Panetta used his first visit to Japan as Pentagon chief to sound an emerging theme of the Obama administration: America will remain a global economic and military power despite coming budget reductions, and the Asia-Pacific region will be central to U.S. national security strategy.
In a question-and-answer session with U.S. and Japanese troops at Yokota Air Base, Panetta ticked off a list of threats that he said demand more U.S. attention as it completes its departure from Iraq this year and targets 2014 for the withdrawal of combat forces from Afghanistan. He mentioned cyberattacks, the nuclear ambitions of Iran and North Korea, Mideast turmoil and “rising powers” — an allusion to China.

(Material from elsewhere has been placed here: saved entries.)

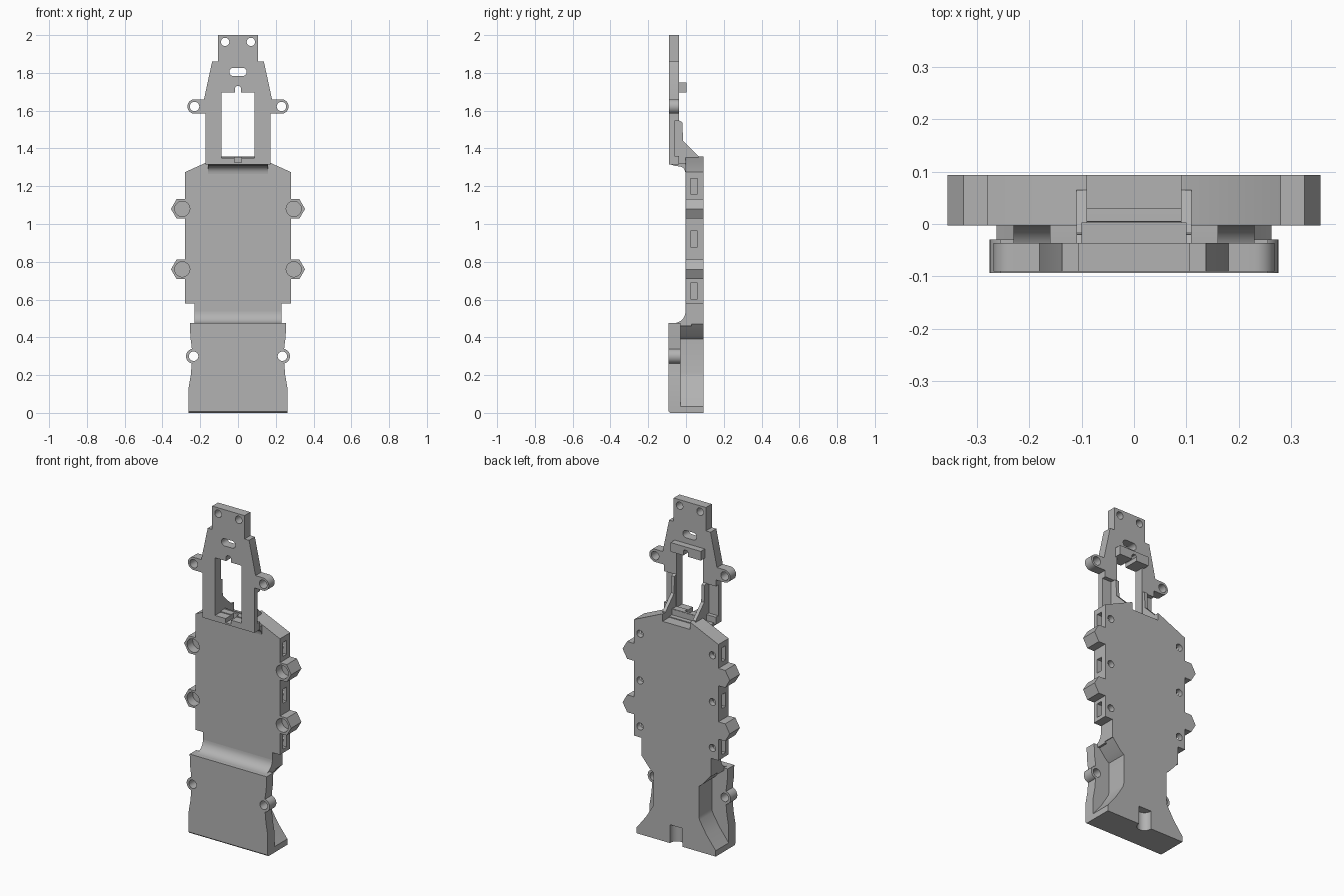
import bpy, bmesh, math
from mathutils import Vector

cube = bpy.data.objects.get("Cube")
if cube:
    bpy.data.objects.remove(cube, do_unlink=True)

grey = bpy.data.materials.new("plain grey")
grey.use_nodes = True
COLOR = (0.45, 0.45, 0.45, 1)
grey.diffuse_color = COLOR
grey.node_tree.nodes["Principled BSDF"].inputs["Base Color"].default_value = COLOR


def prism(name, outline, lo, hi, axis="y"):
    """Extrude an outline: (x, z) along y, (y, z) along x, or (x, y) along z."""
    place = {"y": lambda a, b, t: (a, t, b),
             "x": lambda a, b, t: (t, a, b),
             "z": lambda a, b, t: (a, b, t)}[axis]
    bm = bmesh.new()
    face = bm.faces.new([bm.verts.new(place(a, b, lo)) for a, b in outline])
    shift = Vector(place(0, 0, hi - lo))
    top = bmesh.ops.extrude_face_region(bm, geom=[face])["geom"]
    bmesh.ops.translate(bm, vec=shift, verts=[v for v in top if isinstance(v, bmesh.types.BMVert)])
    bmesh.ops.recalc_face_normals(bm, faces=bm.faces)
    mesh = bpy.data.meshes.new(name)
    bm.to_mesh(mesh)
    bm.free()
    mesh.materials.append(grey)
    obj = bpy.data.objects.new(name, mesh)
    bpy.context.collection.objects.link(obj)
    return obj


def rect(a0, a1, b0, b1):
    return [(a0, b0), (a1, b0), (a1, b1), (a0, b1)]


def ring(a, b, r, n=32):
    return [(a + r * math.cos(i * math.tau / n), b + r * math.sin(i * math.tau / n)) for i in range(n)]


def mirrored(half):
    return half + [(-x, z) for x, z in reversed(half)]


def cut(obj, outline, lo, hi, axis="y"):
    cutter = prism("cutter", outline, lo, hi, axis)
    cutter.hide_render = True
    mod = obj.modifiers.new("cut", "BOOLEAN")
    mod.operation, mod.solver, mod.object = "DIFFERENCE", "EXACT", cutter
    bpy.context.view_layer.objects.active = obj
    bpy.ops.object.modifier_apply(modifier=mod.name)
    bpy.data.objects.remove(cutter, do_unlink=True)


def smooth(obj):
    bpy.ops.object.select_all(action="DESELECT")
    obj.select_set(True)
    bpy.context.view_layer.objects.active = obj
    bpy.ops.object.shade_smooth_by_angle(angle=math.radians(30))


SIDES = ((1, "left"), (-1, "right"))
FRONT, MID, BACK = -0.093, -0.003, 0.093

# Main body with chamfered shoulders and a narrow neck
body = prism("main_body", mirrored([(0.23, 0.47), (0.23, 0.58), (0.28, 0.58), (0.28, 1.275), (0.095, 1.358)]), MID, BACK)
cut(body, rect(-0.09, 0.09, 1.315, 1.4), 0.005, 0.2)
for s, side in SIDES:
    for z in (1.2, 0.92, 0.645):
        cut(body, rect(0.025, 0.06, z - 0.042, z + 0.042), s * 0.2, s * 0.3, "x")
        cut(body, ring(s * 0.24, z, 0.021), 0.04, 0.2)
    # Hexagonal bosses with a round pocket
    for z, level in ((1.08, "upper"), (0.76, "lower")):
        cut(body, ring(s * 0.295, z, 0.04), -0.1, 0.05)
        boss = prism(f"{side}_{level}_hex_boss", ring(s * 0.295, z, 0.06, 6), MID, BACK)
        cut(boss, ring(s * 0.295, z, 0.04), -0.1, 0.05)
        smooth(boss)
smooth(body)

# Lower core with side pockets and a rounded notch at the foot
core = prism("lower_core", mirrored([(0.262, 0), (0.262, 0.035), (0.2, 0.115), (0.155, 0.19), (0.15, 0.21),
                                     (0.15, 0.39), (0.175, 0.41), (0.23, 0.475)]), -0.031, BACK)
cut(core, ring(0, 0.088, 0.042), -0.1, 0.11, "z")
smooth(core)

# Lower front plate with mounting ears
plate = prism("lower_front_plate", mirrored([(0.262, 0.008), (0.262, 0.13), (0.25, 0.2), (0.243, 0.28), (0.245, 0.35),
                                             (0.252, 0.4), (0.255, 0.476)]), FRONT, -0.03)
foot = prism("foot_edge", [(-0.085, 0), (-0.03, 0), (-0.03, 0.008), (FRONT, 0.008)], -0.262, 0.262, "x")
for s, side in SIDES:
    cut(plate, ring(s * 0.235, 0.3, 0.025), -0.2, 0.1)
    ear = prism(f"{side}_lower_ear", ring(s * 0.235, 0.3, 0.04), FRONT, -0.03)
    cut(ear, ring(s * 0.235, 0.3, 0.025), -0.2, 0.1)
    smooth(ear)
smooth(plate)

# Concave ramp from the lower plate up to the body
arc = [(-0.063 + 0.06 * math.sin(t), 0.536 - 0.06 * math.cos(t)) for t in [i * math.pi / 16 for i in range(9)]]
smooth(prism("neck_ramp", arc + [(0.03, 0.536), (0.03, 0.46), (-0.063, 0.46)], -0.23, 0.23, "x"))

# Upper frame plate with window, slot and screw holes
frame = prism("upper_frame", mirrored([(0.172, 1.315), (0.172, 1.58), (0.18, 1.66), (0.137, 1.86),
                                       (0.107, 1.86), (0.107, 2.0)]), -0.091, -0.036)
window = mirrored([(0.018, 1.325), (0.018, 1.35), (0.088, 1.35), (0.088, 1.695), (0.016, 1.695), (0.016, 1.72), (0.008, 1.73)])
cut(frame, window, -0.2, 0.1)
slot = [(x + (0.024 if x > 0 else -0.024), z) for x, z in ring(0, 1.805, 0.022)]
cut(frame, slot, -0.2, 0.1)
for s, side in SIDES:
    cut(frame, ring(s * 0.068, 1.964, 0.022), -0.2, 0.1)
    cut(frame, rect(s * 0.11, s * 0.25, 1.36, 1.545), -0.06, 0.1)
    # Upper ears on short arms
    ear_outline = [(s * (0.23 + 0.038 * math.cos(t)), 1.622 + 0.038 * math.sin(t))
                   for t in [math.pi * (i / 16 - 0.5) for i in range(17)]]
    ear = prism(f"{side}_upper_ear", ear_outline + [(s * 0.165, 1.66), (s * 0.165, 1.584)], -0.091, -0.036)
    cut(ear, ring(s * 0.23, 1.622, 0.025), -0.2, 0.1)
    smooth(ear)
    # Gusset ribs beside the window
    prism(f"{side}_gusset", [(-0.06, 1.315), (0.065, 1.315), (0.065, 1.36), (-0.015, 1.44), (-0.02, 1.54), (-0.06, 1.56)],
          s * 0.09, s * 0.11, "x")
smooth(frame)

# Bar above the window and sill below it
bar = prism("window_bar", rect(-0.1, 0.1, 1.695, 1.75), -0.05, 0.003)
cut(bar, mirrored([(0.016, 1.6), (0.016, 1.72), (0.008, 1.73)]), -0.2, 0.1)
sill = prism("window_sill", rect(-0.09, 0.09, 1.312, 1.355), -0.04, 0.006)
cut(sill, rect(-0.018, 0.018, 1.325, 1.4), -0.2, -0.015)

# Concave bracket joining the frame to the body
under = [(-0.035 + 0.032 * math.sin(t), 1.265 + 0.04 * math.cos(t)) for t in [i * math.pi / 12 for i in range(7)]]
smooth(prism("frame_bracket", [(-0.09, 1.318), (-0.06, 1.308)] + under + [(0.03, 1.265), (0.03, 1.32), (-0.06, 1.325)],
             -0.16, 0.16, "x"))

Read the rest of the story: Panetta: US military at ‘turning point’ as wars wind down, will refocus more on Asia, China.
President Barack Obama vowed continued U.S. help for key ally Japan to rebuild after its devastating earthquake and tsunami but also pushed for progress on a long-delayed plan to relocate American forces in the country.
Obama held his first meeting Wednesday with Yoshihiko Noda, Japan’s newest prime minister. Noda has held office for less than a month and faces domestic challenges beyond the natural disasters, including a stagnant economy and a crushing national debt. The two leaders met on the sidelines of the U.N. General Assembly.
Noda is Japan’s sixth prime minister in five years. He also said rebuilding is his top priority. More than 20,000 people died or were left missing after the March 11 earthquake and tsunami in northeastern Japan that sent a nuclear power plant into meltdown. It was the world’s worst nuclear crisis since Chernobyl and led another 100,000 people to leave their homes because of a radiation threat.
Read the rest of the story: Obama meets new Japan PM, seeks progress on US Marine base relocation.
The new Japanese government is trying to earn back trust from the United States, its most important ally, by showing support for initiatives that recent prime ministers in Tokyo have let languish.
The ideas include support for a multi-nation free-trade agreement and for allowing easier exports of Japanese weapons technology, ventures that have strong support in Washington. New Japanese leaders have also signaled their intention to carry out a long-stalled agreement with Washington that would put the U.S. Marine presence in Okinawa on a more solid footing.
New Japanese Prime Minister Yoshihiko Noda has brought some close allies and some fresh faces to his cabinet, and struck a confident tone Friday as he faces the massive challenges that confront him. (Sept. 2)
But it is not clear whether Prime Minister Yoshihiko Noda has the political capital to carry out these plans, which face strong opposition in Japan, while also focusing on domestic concerns, particularly those related to fiscal tightening and disaster reconstruction.
Read the rest of the story: Japan trying to repair ties with Washington.
Vice President Joe Biden has met with Japan’s prime minister to show support for tsunami recovery efforts and reaffirm U.S.-Japan ties before heading north to the tsunami-devastated northeastern coast.
Prime Minister Naoto Kan thanked Biden on Tuesday for U.S. relief help after the tsunami disaster.
Read the rest of the story: Biden shows support for Japan tsunami recovery.
US senators said Friday that they have taken a major step to halt a controversial military base plan on Japan’s Okinawa island and called on the Pentagon to make a fresh assessment.
Brushing aside insistence by the two governments that plans should go ahead, the Senate Armed Services Committee agreed to bar any funds to move troops from Japan to Guam and ordered a new study on Okinawa’s flashpoint Futenma base.
The language was part of an annual defense funding act approved Thursday. It needs approval from the full Senate and House of Representatives, but senators involved said that their actions on Asian bases enjoyed broad support.
Read the rest of the story: US Senate moves to freeze Japan base move.